Mae #1: What happens when your sister disappeared when she was a girl and returns as an adult saying that she found a portal to a fantasy land where she lived as a legendary hero defeating monsters, mad scientists and power-mad nobles? You’d find it a little hard to believe, right? That’s the situation that Mae finds herself in with her sister Abbie. Only now the monsters from this fantasy land have finally found their way into our world and it’s up to Abbie and her sister to stop them. It’s a concept I can get behind, but the real selling point here is that it’s from Gene Ha, legendary for his art on “Top 10” and just about every comic he has illustrated since. The man is also writing this, and he’s an unproven quality in that area. Still, this is a case where the quality of his art may be able to shore up any deficiencies in the writing. One to keep an eye on.
Past Aways: Facedown in the Timestream: “Mind MGMT’s” Matt Kindt writes this series, with art from Scott Kolins, about deep-time explorers who find themselves stranded in the backwaters of the 21st century. Now they’re forced to defend our era from the horrors being spit out at it by a rift in the timestream. The solicitation text indicates we’ll be getting some fish-out-of-water humor as these explorers have to contend with our “primitive” technology. Kindt’s presence would lead one to believe that we’ll be getting a head-trip of a story, but remember that he’s only writing this.

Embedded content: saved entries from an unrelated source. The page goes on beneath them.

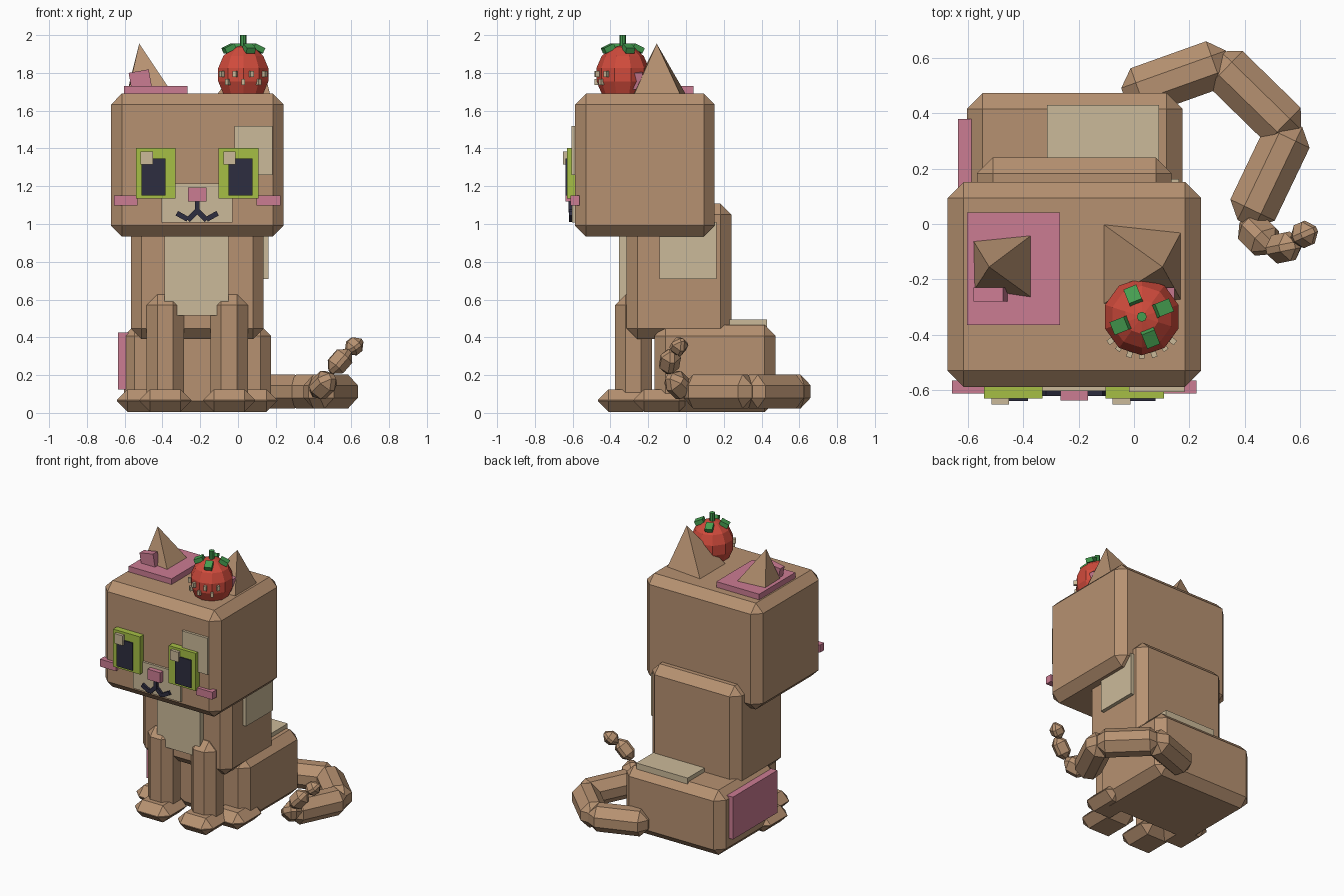
import bpy, bmesh, math
from mathutils import Vector, Matrix

if "Cube" in bpy.data.objects:
    bpy.data.objects.remove(bpy.data.objects["Cube"])

CX = -0.216  # symmetry plane of the body


def mat(name, rgb):
    m = bpy.data.materials.new(name)
    m.diffuse_color = (*rgb, 1)
    m.use_nodes = True
    m.node_tree.nodes["Principled BSDF"].inputs["Base Color"].default_value = m.diffuse_color
    return m


BROWN = mat("brown fur", (0.47, 0.285, 0.165))
CREAM = mat("cream fur", (0.60, 0.49, 0.32))
PINK = mat("pink", (0.60, 0.20, 0.29))
LIME = mat("lime eye", (0.38, 0.52, 0.06))
DARK = mat("dark", (0.026, 0.026, 0.05))
RED = mat("berry red", (0.63, 0.07, 0.045))
GREEN = mat("leaf green", (0.06, 0.34, 0.08))


def finish(name, bm, material):
    bmesh.ops.recalc_face_normals(bm, faces=bm.faces)
    me = bpy.data.meshes.new(name)
    bm.to_mesh(me)
    bm.free()
    me.materials.append(material)
    ob = bpy.data.objects.new(name, me)
    bpy.context.collection.objects.link(ob)
    return ob


def block(name, material, size, matrix, bevel=0):
    bm = bmesh.new()
    bmesh.ops.create_cube(bm, size=1)
    bmesh.ops.scale(bm, vec=size, verts=bm.verts)
    if bevel:
        bmesh.ops.bevel(bm, geom=bm.edges[:], offset=bevel, segments=1,
                        affect='EDGES', clamp_overlap=True)
    bmesh.ops.transform(bm, matrix=matrix, verts=bm.verts)
    return finish(name, bm, material)


def box(name, material, x, y, z, bevel=0):
    """Box from its x, y and z ranges."""
    size = [r[1] - r[0] for r in (x, y, z)]
    mid = Vector([(r[0] + r[1]) / 2 for r in (x, y, z)])
    return block(name, material, size, Matrix.Translation(mid), bevel)


def bar(name, material, a, b, width, bevel=0, depth=None):
    """Square bar running from a to b."""
    a, b = Vector(a), Vector(b)
    d = b - a
    m = Matrix.Translation((a + b) / 2) @ d.to_track_quat('Z', 'Y').to_matrix().to_4x4()
    return block(name, material, (width, depth or width, d.length), m, bevel)


# Main body blocks
box("head", BROWN, (-0.673, 0.242), (-0.588, 0.152), (0.934, 1.69), 0.058)
box("torso", BROWN, (-0.567, 0.136), (-0.314, 0.24), (0.39, 1.108), 0.057)
box("haunches", BROWN, (-0.604, 0.175), (-0.166, 0.473), (0.005, 0.465), 0.057)

# Legs and feet, mirrored about the body centre
for s, side in ((-1, "left"), (1, "right")):
    fx, hx = CX + s * 0.169, CX + s * 0.30
    box(side + "_front_leg", BROWN, (fx - 0.099, fx + 0.099), (-0.377, -0.18), (0.04, 0.627), 0.057)
    box(side + "_front_foot", BROWN, (fx - 0.138, fx + 0.138), (-0.467, -0.17), (0.006, 0.125), 0.057)
    box(side + "_hind_foot", BROWN, (hx - 0.125, hx + 0.125), (-0.28, 0.02), (0.006, 0.125), 0.057)

# Tail, curling round the right side with an upturned tip
for i, (a, b, w, c) in enumerate([
        ((-0.035, 0.46, 0.113), (0.343, 0.595, 0.113), 0.178, 0.056),
        ((0.29, 0.60, 0.113), (0.58, 0.317, 0.113), 0.178, 0.056),
        ((0.578, 0.364, 0.113), (0.404, 0.0, 0.113), 0.178, 0.056),
        ((0.40, 0.01, 0.10), (0.50, -0.09, 0.195), 0.125, 0.045),
        ((0.49, -0.095, 0.215), (0.59, -0.075, 0.33), 0.105, 0.04),
        ((0.575, -0.055, 0.32), (0.655, -0.02, 0.385), 0.09, 0.035)]):
    bar(f"tail_segment_{i + 1}", BROWN, a, b, w, c)


# Ears: leaning four-sided pyramids
def ear(name, corners, apex):
    bm = bmesh.new()
    base = [bm.verts.new((x, y, 1.685)) for x, y in corners]
    tip = bm.verts.new(apex)
    bm.faces.new(base)
    for i in range(4):
        bm.faces.new((base[i], base[(i + 1) % 4], tip))
    finish(name, bm, BROWN)


ear("left_ear", [(-0.59, -0.045), (-0.343, -0.02), (-0.343, -0.285), (-0.585, -0.25)],
    (-0.523, -0.155, 1.955))
ear("right_ear", [(-0.112, 0.0), (0.17, -0.03), (0.17, -0.275), (-0.112, -0.29)],
    (0.103, -0.155, 1.955))
for s, side in ((-1, "left"), (1, "right")):
    m = Matrix.Translation((CX + s * 0.302, -0.255, 1.765)) @ Matrix.Rotation(s * math.radians(10), 4, 'Y')
    block(side + "_inner_ear", PINK, (0.108, 0.05, 0.09), m)

# Fur patches
box("ear_patch", PINK, (-0.604, -0.267), (-0.365, 0.041), (1.66, 1.73))
box("chest_patch", CREAM, (-0.388, -0.05), (-0.356, -0.30), (0.516, 0.96))
box("side_patch", CREAM, (0.11, 0.162), (-0.14, 0.162), (0.71, 1.01))
box("back_patch", CREAM, (-0.314, 0.09), (0.18, 0.43), (0.44, 0.494))
box("haunch_patch", PINK, (-0.635, -0.58), (-0.12, 0.38), (0.124, 0.425))
box("brow_patch", CREAM, (-0.018, 0.183), (-0.606, -0.56), (1.26, 1.52))

# Face
box("muzzle", CREAM, (-0.404, -0.029), (-0.604, -0.56), (1.008, 1.215))
box("nose", PINK, (-0.266, -0.166), (-0.637, -0.58), (1.119, 1.193))
for side, ex, px, hx in (("left", -0.541, -0.51, -0.515), ("right", -0.103, -0.05, -0.077)):
    box(side + "_eye", LIME, (ex, ex + 0.211), (-0.631, -0.57), (1.135, 1.402))
    box(side + "_pupil", DARK, (px, px + 0.127), (-0.639, -0.59), (1.15, 1.347))
    box(side + "_eye_glint", CREAM, (hx, hx + 0.064), (-0.652, -0.60), (1.315, 1.385))
box("left_cheek", PINK, (-0.657, -0.533), (-0.612, -0.565), (1.097, 1.15))
box("right_cheek", PINK, (0.098, 0.226), (-0.612, -0.565), (1.097, 1.15))
box("mouth_line", DARK, (CX - 0.012, CX + 0.012), (-0.622, -0.59), (1.06, 1.13))
for s, side in ((-1, "left"), (1, "right")):
    y = -0.607
    bar(side + "_mouth_inner", DARK, (CX, y, 1.07), (CX + s * 0.05, y, 1.02), 0.027, depth=0.027)
    bar(side + "_mouth_outer", DARK, (CX + s * 0.05, y, 1.025), (CX + s * 0.108, y, 1.057), 0.027, depth=0.027)

# Strawberry on the head
BERRY = Vector((0.028, -0.335, 1.79))
RAD, RZ = 0.143, 0.158
bm = bmesh.new()
bmesh.ops.create_uvsphere(bm, u_segments=10, v_segments=7, radius=1)
bmesh.ops.transform(bm, verts=bm.verts,
                    matrix=Matrix.Translation(BERRY) @ Matrix.Diagonal((RAD, RAD, RZ, 1)))
finish("strawberry", bm, RED)

# Seeds in two rows round its front
for row, (z, angles) in enumerate(((1.795, (-52, -18, 18, 52)), (1.752, (-36, 0, 36)))):
    r = RAD * math.sqrt(1 - ((z - BERRY.z) / RZ) ** 2) * 0.98
    for i, deg in enumerate(angles):
        m = (Matrix.Translation((BERRY.x, BERRY.y, z)) @ Matrix.Rotation(math.radians(deg), 4, 'Z')
             @ Matrix.Translation((0, -r, 0)))
        block(f"seed_{row}_{i}", CREAM, (0.02, 0.028, 0.032), m)

# Leaves and stem
for i in range(4):
    m = (Matrix.Translation((BERRY.x, BERRY.y, 1.93)) @ Matrix.Rotation(math.radians(22 + 90 * i), 4, 'Z')
         @ Matrix.Translation((0.082, 0, 0)) @ Matrix.Rotation(math.radians(25), 4, 'Y'))
    block(f"leaf_{i + 1}", GREEN, (0.06, 0.05, 0.03), m)
bm = bmesh.new()
bmesh.ops.create_cone(bm, cap_ends=True, segments=8, radius1=0.018, radius2=0.018, depth=0.09,
                      matrix=Matrix.Translation((BERRY.x, BERRY.y, 1.955)))
finish("stem", bm, GREEN)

So the inventive execution with regards to the comics form which marked his signature series may very well be absent here. I’m still intrigued enough to pick this up and give it a shot, regardless.
Usagi Yojimbo vol. 30: Thieves & Spies: Another volume of this great series in time for Comic-Con (like all of the other collections here, it’s advance-solicited for July). Nice to know that some things never change.
Wandering Island: I wrote about this back in November and now we have the official solicitation for it. There’s not much to add here, save for the fact that for once, Dark Horse seems to be more realistic about a manga’s publication schedule than its Japanese publisher. By that I mean the cover to the manga indicates that this is “vol. 1” while there’s no such indication that this is an ongoing series in the solicitation text. So long as this volume doesn’t end on a cliffhanger, I’m okay with that. Mangaka Kenji Tsuruta has been publishing this series “irregularly” since 2012 so there’s no indication when a second volume will come out in Japan. If this does turn out to be good, treating each volume as an individual graphic novel will likely be better for its long-term health.